WORK TASK: Using the listing below, set down exactly the lines from the one that contains "RADIUS = 0.0385" through the one that contains "return APOTHEM /", with no pictures.

RECORDS TO PROCESS:
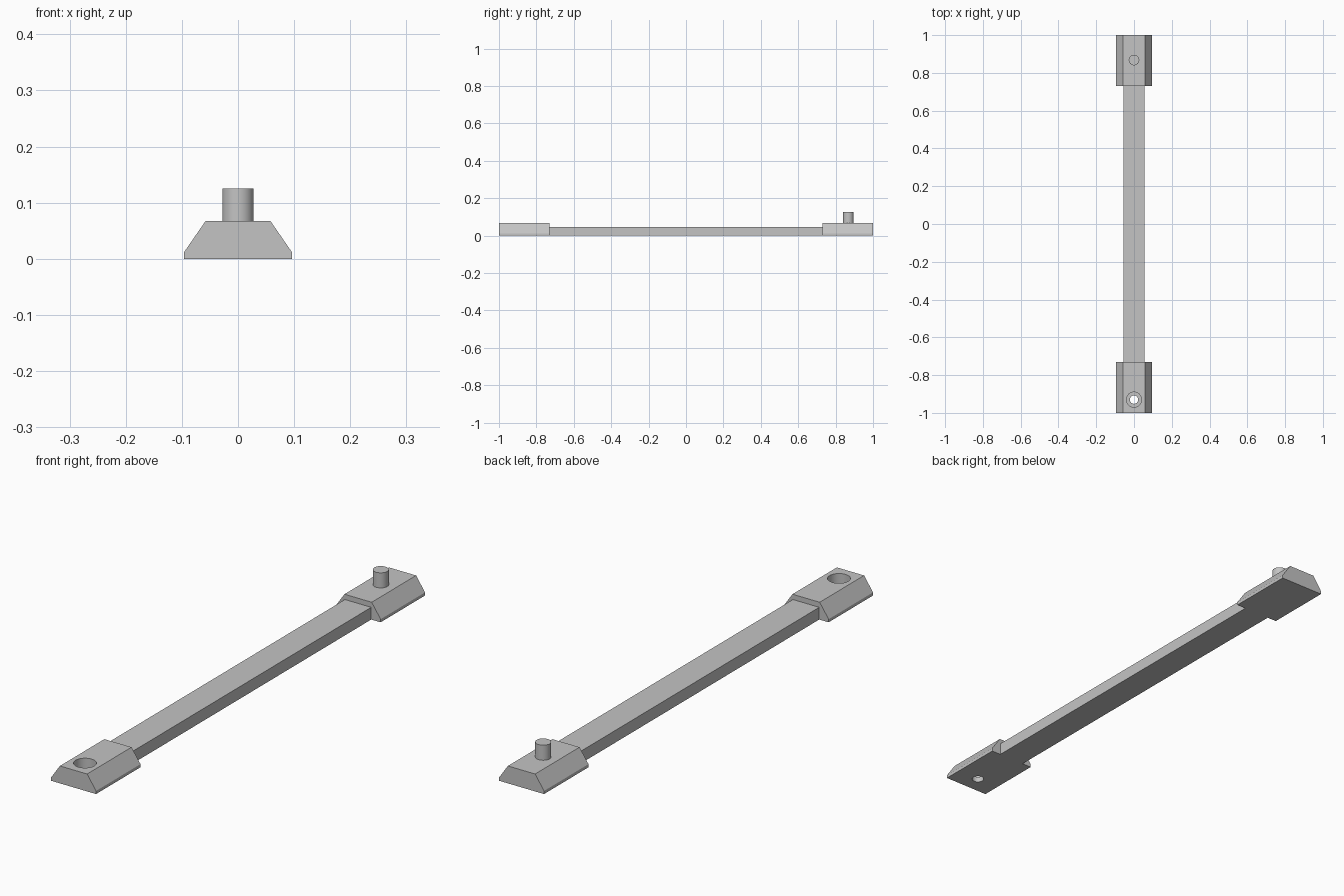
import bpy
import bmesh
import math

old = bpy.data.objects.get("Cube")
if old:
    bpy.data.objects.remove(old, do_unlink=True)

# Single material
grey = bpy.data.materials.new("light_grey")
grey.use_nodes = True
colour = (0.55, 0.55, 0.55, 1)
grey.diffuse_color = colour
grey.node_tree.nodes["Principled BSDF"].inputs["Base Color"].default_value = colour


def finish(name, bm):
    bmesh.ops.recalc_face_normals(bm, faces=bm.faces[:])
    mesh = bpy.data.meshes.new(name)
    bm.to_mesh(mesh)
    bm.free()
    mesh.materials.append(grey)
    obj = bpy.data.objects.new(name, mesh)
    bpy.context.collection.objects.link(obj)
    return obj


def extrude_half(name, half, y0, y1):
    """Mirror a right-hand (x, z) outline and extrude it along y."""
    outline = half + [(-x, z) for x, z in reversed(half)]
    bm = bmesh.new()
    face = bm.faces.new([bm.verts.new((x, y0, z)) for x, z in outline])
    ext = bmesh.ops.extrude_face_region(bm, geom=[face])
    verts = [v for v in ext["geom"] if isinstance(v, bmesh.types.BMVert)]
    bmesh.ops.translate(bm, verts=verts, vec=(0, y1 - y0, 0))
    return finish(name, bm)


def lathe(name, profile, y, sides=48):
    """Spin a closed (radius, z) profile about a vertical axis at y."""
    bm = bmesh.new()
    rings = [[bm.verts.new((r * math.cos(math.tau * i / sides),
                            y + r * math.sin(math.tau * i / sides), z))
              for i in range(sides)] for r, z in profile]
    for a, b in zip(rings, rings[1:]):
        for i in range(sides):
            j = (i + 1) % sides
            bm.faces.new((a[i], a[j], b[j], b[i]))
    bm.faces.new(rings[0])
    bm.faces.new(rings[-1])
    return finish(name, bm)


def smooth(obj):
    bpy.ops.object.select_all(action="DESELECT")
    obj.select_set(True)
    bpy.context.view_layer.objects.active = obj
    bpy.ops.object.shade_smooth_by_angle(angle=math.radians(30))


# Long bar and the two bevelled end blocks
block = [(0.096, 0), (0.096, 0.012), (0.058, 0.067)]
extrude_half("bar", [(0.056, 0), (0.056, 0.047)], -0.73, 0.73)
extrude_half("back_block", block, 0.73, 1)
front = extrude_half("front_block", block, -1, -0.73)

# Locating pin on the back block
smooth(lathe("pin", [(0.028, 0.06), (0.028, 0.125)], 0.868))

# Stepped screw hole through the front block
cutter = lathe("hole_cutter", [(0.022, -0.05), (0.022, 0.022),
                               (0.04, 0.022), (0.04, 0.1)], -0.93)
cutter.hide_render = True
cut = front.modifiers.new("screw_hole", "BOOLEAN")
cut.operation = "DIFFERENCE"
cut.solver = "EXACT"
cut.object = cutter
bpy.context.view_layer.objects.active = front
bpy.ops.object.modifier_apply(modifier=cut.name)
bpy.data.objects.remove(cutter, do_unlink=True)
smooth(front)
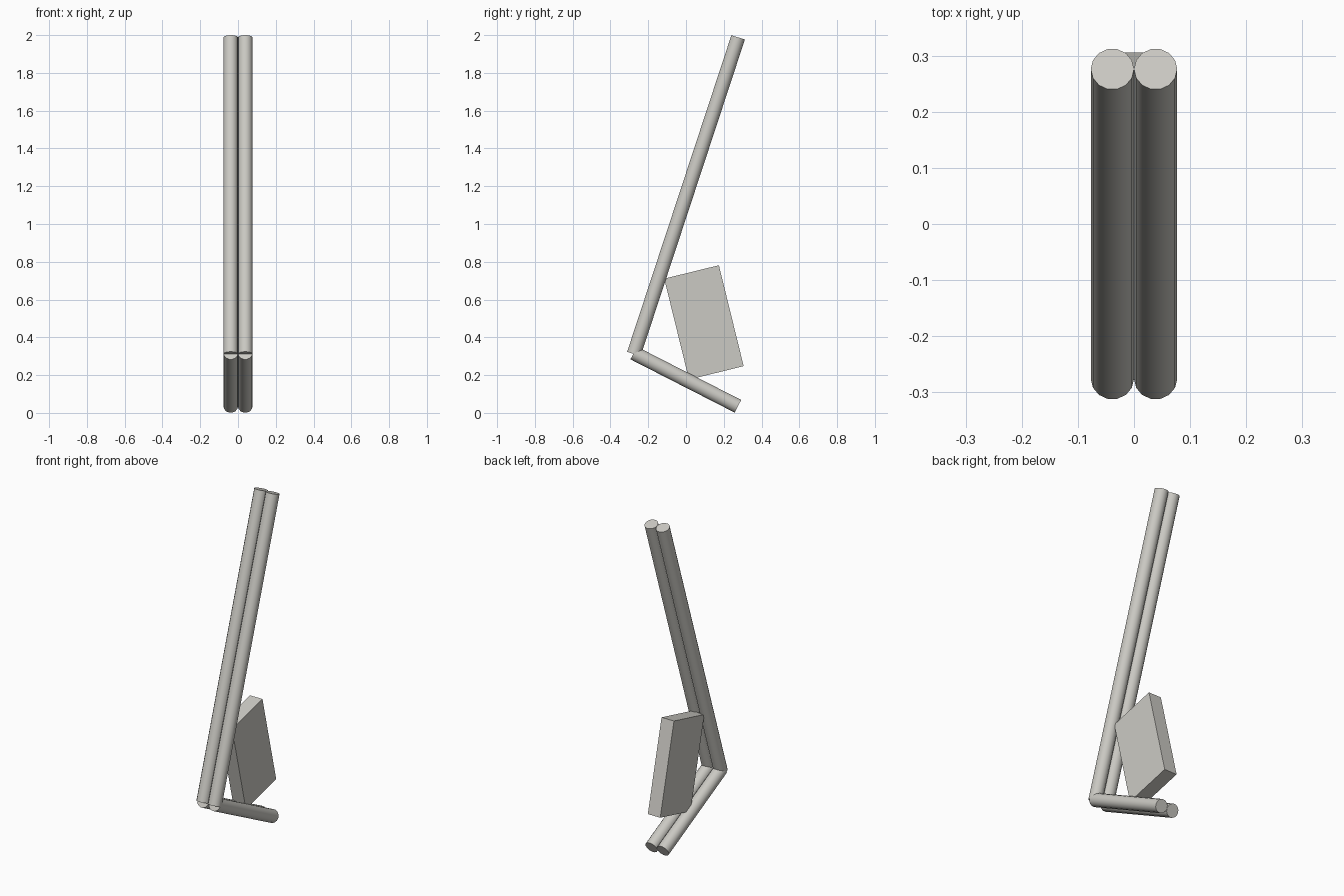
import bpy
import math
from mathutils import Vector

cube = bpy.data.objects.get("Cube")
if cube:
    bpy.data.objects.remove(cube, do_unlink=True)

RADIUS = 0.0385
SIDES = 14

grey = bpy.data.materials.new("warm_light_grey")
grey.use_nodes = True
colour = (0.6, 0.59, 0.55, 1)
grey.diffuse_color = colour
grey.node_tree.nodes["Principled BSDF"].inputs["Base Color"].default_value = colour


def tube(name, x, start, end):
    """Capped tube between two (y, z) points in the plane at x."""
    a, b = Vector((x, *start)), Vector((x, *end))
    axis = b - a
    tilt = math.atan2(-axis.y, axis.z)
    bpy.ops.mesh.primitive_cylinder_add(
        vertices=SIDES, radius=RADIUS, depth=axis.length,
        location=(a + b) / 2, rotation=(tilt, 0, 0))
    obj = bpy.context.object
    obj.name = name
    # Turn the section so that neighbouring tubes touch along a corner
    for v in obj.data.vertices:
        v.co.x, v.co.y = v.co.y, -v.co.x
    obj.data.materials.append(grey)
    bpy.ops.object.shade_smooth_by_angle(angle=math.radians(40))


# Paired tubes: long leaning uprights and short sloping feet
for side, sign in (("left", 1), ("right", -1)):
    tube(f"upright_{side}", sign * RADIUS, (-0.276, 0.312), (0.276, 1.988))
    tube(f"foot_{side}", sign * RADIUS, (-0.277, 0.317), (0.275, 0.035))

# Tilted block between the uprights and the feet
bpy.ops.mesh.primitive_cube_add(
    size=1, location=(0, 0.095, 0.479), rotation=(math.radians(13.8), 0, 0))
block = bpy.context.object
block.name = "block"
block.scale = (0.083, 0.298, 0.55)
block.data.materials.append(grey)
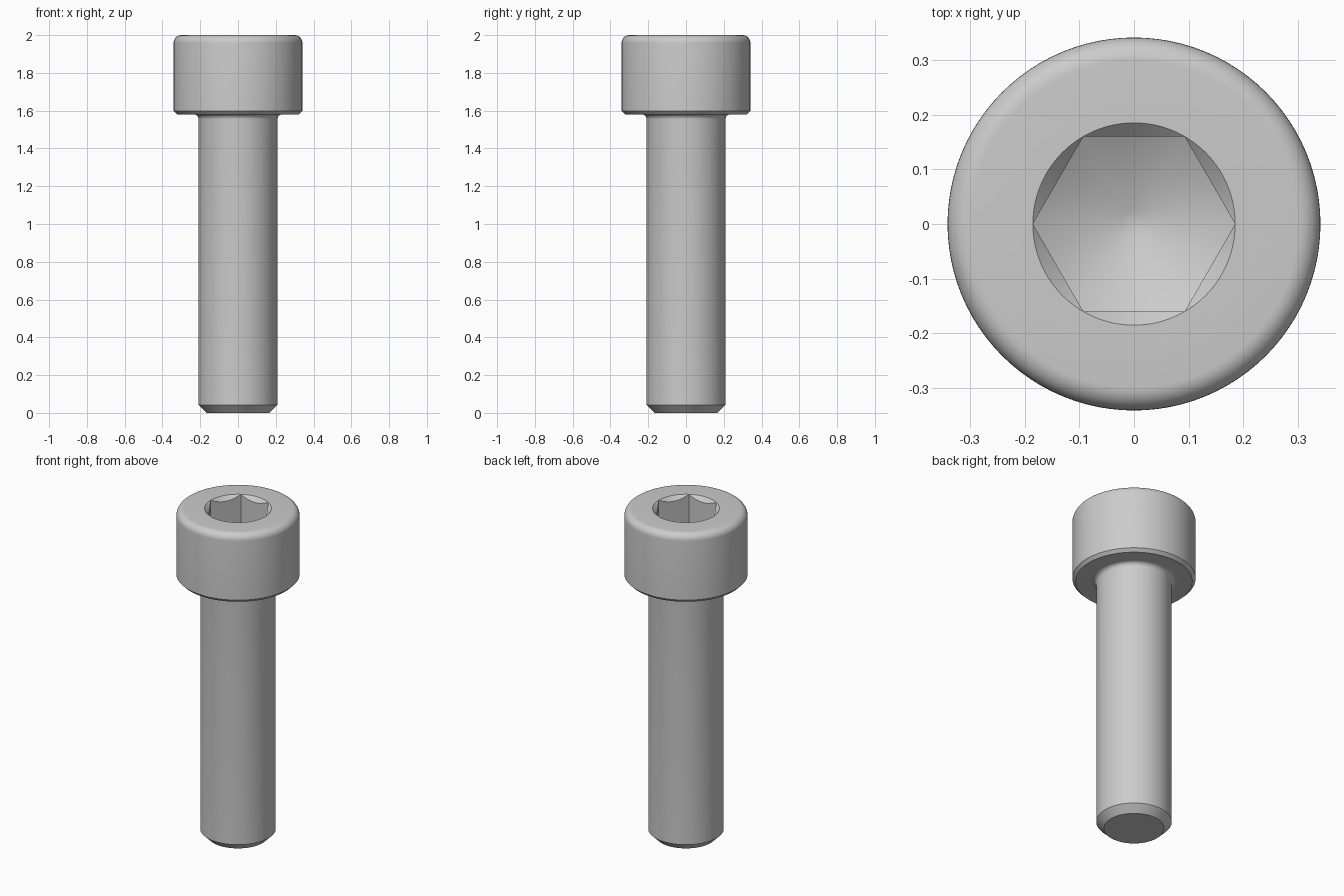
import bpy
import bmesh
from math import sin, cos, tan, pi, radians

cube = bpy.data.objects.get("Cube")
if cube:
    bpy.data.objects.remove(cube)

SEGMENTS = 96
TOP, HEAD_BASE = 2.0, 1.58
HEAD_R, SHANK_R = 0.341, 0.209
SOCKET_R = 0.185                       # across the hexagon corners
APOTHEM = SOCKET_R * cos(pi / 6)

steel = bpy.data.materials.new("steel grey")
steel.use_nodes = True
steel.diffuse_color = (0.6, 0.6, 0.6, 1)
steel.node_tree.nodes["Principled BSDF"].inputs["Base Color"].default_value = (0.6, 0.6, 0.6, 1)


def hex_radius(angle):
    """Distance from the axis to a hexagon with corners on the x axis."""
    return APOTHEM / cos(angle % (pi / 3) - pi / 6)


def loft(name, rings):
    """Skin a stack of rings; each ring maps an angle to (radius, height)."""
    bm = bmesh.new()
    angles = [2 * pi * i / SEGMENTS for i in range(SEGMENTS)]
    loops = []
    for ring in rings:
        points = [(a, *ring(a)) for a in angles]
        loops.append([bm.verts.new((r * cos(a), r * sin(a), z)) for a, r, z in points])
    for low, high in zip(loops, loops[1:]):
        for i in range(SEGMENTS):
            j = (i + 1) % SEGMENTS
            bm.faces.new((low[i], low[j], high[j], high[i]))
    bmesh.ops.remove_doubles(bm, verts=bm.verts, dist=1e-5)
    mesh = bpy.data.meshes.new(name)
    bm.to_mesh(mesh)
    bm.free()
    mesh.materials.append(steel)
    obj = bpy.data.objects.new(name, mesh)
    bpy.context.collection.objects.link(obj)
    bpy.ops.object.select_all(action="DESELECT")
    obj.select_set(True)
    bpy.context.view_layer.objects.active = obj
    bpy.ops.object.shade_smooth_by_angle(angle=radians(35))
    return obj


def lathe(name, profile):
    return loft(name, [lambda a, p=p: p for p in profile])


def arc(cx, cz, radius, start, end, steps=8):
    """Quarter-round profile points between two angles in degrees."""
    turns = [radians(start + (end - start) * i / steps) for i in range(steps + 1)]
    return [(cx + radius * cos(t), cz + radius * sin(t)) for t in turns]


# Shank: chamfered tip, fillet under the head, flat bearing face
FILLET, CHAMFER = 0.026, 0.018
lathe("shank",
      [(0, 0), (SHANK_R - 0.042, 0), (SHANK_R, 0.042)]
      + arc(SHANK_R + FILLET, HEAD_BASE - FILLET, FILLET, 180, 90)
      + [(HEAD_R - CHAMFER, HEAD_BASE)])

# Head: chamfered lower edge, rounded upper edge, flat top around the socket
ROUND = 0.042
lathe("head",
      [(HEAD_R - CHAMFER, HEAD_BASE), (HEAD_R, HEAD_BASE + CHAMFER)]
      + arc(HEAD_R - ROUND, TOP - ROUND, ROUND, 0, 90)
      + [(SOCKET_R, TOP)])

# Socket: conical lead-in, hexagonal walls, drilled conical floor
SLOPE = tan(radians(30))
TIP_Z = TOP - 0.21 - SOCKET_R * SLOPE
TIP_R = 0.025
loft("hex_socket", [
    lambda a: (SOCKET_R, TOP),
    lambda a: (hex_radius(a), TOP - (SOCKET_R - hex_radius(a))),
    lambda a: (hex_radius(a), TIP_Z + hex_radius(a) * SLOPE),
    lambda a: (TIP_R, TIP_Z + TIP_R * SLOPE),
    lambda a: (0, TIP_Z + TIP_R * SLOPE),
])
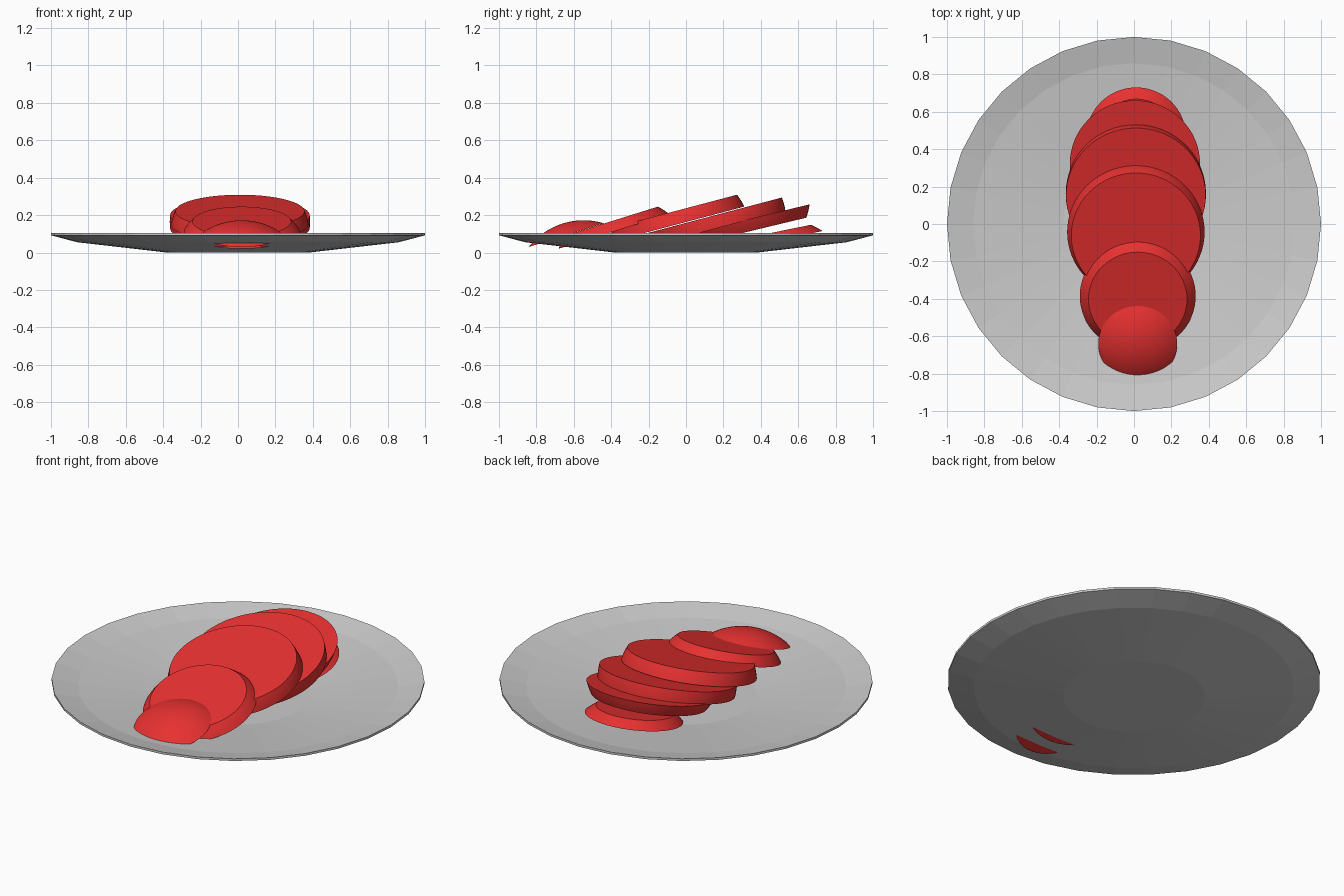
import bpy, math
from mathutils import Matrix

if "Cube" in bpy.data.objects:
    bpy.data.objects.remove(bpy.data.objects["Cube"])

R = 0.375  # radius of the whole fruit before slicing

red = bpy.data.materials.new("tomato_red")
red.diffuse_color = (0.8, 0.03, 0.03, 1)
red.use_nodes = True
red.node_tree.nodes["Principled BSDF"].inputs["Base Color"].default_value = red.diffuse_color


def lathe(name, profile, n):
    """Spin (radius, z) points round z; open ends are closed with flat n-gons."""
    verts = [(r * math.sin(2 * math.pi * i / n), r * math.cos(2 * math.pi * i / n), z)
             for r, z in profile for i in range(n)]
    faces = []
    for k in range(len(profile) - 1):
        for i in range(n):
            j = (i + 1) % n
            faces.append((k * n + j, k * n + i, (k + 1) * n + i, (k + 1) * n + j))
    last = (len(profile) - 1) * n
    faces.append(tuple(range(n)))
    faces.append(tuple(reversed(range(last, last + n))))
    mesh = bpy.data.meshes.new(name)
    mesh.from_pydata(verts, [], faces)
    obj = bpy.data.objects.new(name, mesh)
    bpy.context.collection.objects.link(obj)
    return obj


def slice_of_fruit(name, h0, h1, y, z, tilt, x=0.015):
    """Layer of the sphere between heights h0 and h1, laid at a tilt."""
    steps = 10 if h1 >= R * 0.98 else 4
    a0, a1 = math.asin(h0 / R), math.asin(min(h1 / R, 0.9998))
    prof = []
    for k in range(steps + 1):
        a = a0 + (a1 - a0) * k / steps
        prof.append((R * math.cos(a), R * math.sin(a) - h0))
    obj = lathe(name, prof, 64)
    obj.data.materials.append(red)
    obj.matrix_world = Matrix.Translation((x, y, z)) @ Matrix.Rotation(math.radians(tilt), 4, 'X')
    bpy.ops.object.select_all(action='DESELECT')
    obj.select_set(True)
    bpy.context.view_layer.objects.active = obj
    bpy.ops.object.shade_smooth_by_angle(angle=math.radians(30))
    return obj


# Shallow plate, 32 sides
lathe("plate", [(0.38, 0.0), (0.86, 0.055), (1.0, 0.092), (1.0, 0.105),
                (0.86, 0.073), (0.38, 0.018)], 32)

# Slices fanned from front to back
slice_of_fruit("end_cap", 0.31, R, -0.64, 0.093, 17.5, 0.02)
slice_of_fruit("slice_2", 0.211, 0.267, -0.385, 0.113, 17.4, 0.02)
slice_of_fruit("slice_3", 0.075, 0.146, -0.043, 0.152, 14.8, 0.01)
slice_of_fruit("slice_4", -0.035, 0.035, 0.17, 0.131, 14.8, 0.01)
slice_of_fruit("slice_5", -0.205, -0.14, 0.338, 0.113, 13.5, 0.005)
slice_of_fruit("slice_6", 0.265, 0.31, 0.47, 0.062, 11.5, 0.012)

RESPONSE AREA:
RADIUS = 0.0385
SIDES = 14

grey = bpy.data.materials.new("warm_light_grey")
grey.use_nodes = True
colour = (0.6, 0.59, 0.55, 1)
grey.diffuse_color = colour
grey.node_tree.nodes["Principled BSDF"].inputs["Base Color"].default_value = colour


def tube(name, x, start, end):
    """Capped tube between two (y, z) points in the plane at x."""
    a, b = Vector((x, *start)), Vector((x, *end))
    axis = b - a
    tilt = math.atan2(-axis.y, axis.z)
    bpy.ops.mesh.primitive_cylinder_add(
        vertices=SIDES, radius=RADIUS, depth=axis.length,
        location=(a + b) / 2, rotation=(tilt, 0, 0))
    obj = bpy.context.object
    obj.name = name
    # Turn the section so that neighbouring tubes touch along a corner
    for v in obj.data.vertices:
        v.co.x, v.co.y = v.co.y, -v.co.x
    obj.data.materials.append(grey)
    bpy.ops.object.shade_smooth_by_angle(angle=math.radians(40))


# Paired tubes: long leaning uprights and short sloping feet
for side, sign in (("left", 1), ("right", -1)):
    tube(f"upright_{side}", sign * RADIUS, (-0.276, 0.312), (0.276, 1.988))
    tube(f"foot_{side}", sign * RADIUS, (-0.277, 0.317), (0.275, 0.035))

# Tilted block between the uprights and the feet
bpy.ops.mesh.primitive_cube_add(
    size=1, location=(0, 0.095, 0.479), rotation=(math.radians(13.8), 0, 0))
block = bpy.context.object
block.name = "block"
block.scale = (0.083, 0.298, 0.55)
block.data.materials.append(grey)
import bpy
import bmesh
from math import sin, cos, tan, pi, radians

cube = bpy.data.objects.get("Cube")
if cube:
    bpy.data.objects.remove(cube)

SEGMENTS = 96
TOP, HEAD_BASE = 2.0, 1.58
HEAD_R, SHANK_R = 0.341, 0.209
SOCKET_R = 0.185                       # across the hexagon corners
APOTHEM = SOCKET_R * cos(pi / 6)

steel = bpy.data.materials.new("steel grey")
steel.use_nodes = True
steel.diffuse_color = (0.6, 0.6, 0.6, 1)
steel.node_tree.nodes["Principled BSDF"].inputs["Base Color"].default_value = (0.6, 0.6, 0.6, 1)


def hex_radius(angle):
    """Distance from the axis to a hexagon with corners on the x axis."""
    return APOTHEM / cos(angle % (pi / 3) - pi / 6)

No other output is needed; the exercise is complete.